The components for lasting peace are simply not within man. They are not a part of the natural self. We desire to be self-sufficient units within the universal order and therefore do not cling to the “miracle of Being” from the standpoint of recognizing that we are created subjects who need to identify the Creator in order to harmonize our lives with Him. Thus, everyone strives for his or her own “peace.” The world will never have true peace under these conditions.

Only through self-transcendence will we ask how we can contribute to the harmony of the universal order.

Only through self-transcendence will we ask how we can contribute to the harmony of the universal order. When we stop taking and begin to give, we will be approaching the condition known as reconciliation, completeness or wholeness. True peace is not based on creating, out of self-interest, conditions that are favorable only to ourselves, but on seeking the well-being of others—giving of self to create conditions favorable to their interests. When we begin to value others from the perspective of what is best for them rather than what they can do for us, then we will be on the path to peace.

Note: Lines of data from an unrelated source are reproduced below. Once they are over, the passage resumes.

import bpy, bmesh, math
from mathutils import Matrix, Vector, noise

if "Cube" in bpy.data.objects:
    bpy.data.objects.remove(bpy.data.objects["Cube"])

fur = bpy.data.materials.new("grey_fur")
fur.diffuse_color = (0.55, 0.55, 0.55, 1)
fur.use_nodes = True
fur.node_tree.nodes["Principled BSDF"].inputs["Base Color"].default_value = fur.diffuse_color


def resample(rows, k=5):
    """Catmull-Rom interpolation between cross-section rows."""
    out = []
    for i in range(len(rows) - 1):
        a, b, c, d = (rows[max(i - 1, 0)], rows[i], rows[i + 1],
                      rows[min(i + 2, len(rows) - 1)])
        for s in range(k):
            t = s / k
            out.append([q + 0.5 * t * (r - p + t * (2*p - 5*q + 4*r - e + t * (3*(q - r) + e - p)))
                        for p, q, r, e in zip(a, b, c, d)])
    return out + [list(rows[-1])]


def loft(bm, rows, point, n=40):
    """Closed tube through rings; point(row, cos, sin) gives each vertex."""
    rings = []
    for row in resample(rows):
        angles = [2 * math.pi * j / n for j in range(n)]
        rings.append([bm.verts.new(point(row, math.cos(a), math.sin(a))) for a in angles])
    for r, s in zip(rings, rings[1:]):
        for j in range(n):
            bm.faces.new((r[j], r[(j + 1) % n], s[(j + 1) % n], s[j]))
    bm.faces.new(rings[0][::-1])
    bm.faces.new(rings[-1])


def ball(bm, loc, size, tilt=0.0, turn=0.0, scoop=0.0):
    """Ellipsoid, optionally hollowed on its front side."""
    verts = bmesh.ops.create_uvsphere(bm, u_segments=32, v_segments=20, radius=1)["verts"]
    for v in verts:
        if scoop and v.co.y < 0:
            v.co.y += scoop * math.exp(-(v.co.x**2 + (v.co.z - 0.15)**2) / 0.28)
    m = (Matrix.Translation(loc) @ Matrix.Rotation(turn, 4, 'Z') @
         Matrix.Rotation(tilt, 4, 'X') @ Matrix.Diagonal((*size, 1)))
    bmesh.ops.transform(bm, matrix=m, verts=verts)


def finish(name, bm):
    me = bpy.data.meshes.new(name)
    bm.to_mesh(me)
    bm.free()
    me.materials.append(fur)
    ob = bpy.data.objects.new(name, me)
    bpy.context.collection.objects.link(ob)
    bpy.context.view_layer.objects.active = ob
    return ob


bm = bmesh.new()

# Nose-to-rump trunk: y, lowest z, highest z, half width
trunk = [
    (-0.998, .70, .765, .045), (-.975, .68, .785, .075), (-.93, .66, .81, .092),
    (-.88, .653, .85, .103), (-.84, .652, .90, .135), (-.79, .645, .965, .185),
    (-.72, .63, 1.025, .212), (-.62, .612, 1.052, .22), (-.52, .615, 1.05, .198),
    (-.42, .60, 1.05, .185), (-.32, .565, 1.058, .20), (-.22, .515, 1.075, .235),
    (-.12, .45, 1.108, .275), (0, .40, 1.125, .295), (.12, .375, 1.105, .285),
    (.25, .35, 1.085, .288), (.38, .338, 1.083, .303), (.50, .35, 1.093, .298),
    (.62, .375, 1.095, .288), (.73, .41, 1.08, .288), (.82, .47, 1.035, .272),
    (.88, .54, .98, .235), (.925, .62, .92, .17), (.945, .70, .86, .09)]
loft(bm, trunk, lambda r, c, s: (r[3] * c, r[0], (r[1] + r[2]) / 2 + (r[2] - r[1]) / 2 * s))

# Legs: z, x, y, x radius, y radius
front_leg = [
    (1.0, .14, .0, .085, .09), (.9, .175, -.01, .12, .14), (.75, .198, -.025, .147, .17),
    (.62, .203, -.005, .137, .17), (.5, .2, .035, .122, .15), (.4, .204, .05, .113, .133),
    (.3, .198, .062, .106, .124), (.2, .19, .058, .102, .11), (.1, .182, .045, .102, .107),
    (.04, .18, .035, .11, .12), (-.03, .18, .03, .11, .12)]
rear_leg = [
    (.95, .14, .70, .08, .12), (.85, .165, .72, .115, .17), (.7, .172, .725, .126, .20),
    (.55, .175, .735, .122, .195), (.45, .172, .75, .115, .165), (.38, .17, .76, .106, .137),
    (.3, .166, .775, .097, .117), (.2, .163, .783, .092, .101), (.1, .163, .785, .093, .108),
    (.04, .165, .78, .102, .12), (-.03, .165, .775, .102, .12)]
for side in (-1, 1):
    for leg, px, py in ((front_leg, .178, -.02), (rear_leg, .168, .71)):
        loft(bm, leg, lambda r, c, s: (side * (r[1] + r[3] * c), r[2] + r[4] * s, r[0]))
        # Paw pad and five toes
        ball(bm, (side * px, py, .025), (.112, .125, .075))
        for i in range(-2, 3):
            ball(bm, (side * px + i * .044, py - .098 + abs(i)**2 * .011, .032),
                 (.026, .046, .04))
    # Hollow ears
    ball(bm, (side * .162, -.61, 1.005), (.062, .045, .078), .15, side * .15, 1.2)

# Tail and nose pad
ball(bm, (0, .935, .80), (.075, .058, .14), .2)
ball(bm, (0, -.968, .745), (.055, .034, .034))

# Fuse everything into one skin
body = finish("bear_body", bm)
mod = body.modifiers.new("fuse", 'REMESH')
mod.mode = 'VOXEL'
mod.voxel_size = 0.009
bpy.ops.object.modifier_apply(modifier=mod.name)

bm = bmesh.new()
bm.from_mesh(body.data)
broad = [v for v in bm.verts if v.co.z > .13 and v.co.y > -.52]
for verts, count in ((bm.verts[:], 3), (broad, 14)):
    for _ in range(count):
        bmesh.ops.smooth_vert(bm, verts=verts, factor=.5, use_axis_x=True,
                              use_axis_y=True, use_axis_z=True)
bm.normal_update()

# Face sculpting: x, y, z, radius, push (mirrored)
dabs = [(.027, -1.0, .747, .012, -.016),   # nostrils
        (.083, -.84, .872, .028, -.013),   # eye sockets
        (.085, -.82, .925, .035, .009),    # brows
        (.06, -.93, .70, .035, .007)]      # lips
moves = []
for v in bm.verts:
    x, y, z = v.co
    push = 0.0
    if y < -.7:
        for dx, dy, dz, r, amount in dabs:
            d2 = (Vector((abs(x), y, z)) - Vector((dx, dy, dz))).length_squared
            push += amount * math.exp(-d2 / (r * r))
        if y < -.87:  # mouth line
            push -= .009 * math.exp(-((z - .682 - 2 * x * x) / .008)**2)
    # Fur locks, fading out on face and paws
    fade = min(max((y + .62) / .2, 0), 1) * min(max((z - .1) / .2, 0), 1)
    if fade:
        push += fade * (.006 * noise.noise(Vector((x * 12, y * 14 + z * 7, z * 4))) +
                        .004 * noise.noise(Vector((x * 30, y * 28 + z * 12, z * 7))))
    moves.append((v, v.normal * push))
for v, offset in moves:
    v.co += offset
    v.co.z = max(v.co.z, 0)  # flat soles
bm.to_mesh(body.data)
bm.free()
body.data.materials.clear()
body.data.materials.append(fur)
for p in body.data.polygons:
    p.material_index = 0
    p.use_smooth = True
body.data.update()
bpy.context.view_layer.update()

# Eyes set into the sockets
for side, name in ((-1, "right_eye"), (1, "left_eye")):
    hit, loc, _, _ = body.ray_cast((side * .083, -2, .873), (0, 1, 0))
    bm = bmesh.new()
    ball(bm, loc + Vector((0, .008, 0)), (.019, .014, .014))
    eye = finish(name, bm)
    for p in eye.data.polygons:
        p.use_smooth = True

The Creator values our neighbor, and if we can attach that same value to him or her, then we will begin to divest ourselves of self-interest and look for ways to promote peace and harmony.

When Jeremiah spoke to the national leadership of his day and declared that their proclamations of peace were false and hollow because they were based on wrong concepts, he was speaking prophetically. His words are as much for our time as they were for the peoples and nations of 2,600 years ago. Most leaders are deeply desirous of peace, but until we all accept the need to reach beyond normal methods and change our way of thinking, peace will continue to elude us. Our current approaches to peace can achieve small gains, but they hold only transitory benefits. The only process that leads to permanent peace involves the changing of our thinking processes from inward and self-serving to an outgoing and genuine love for other people.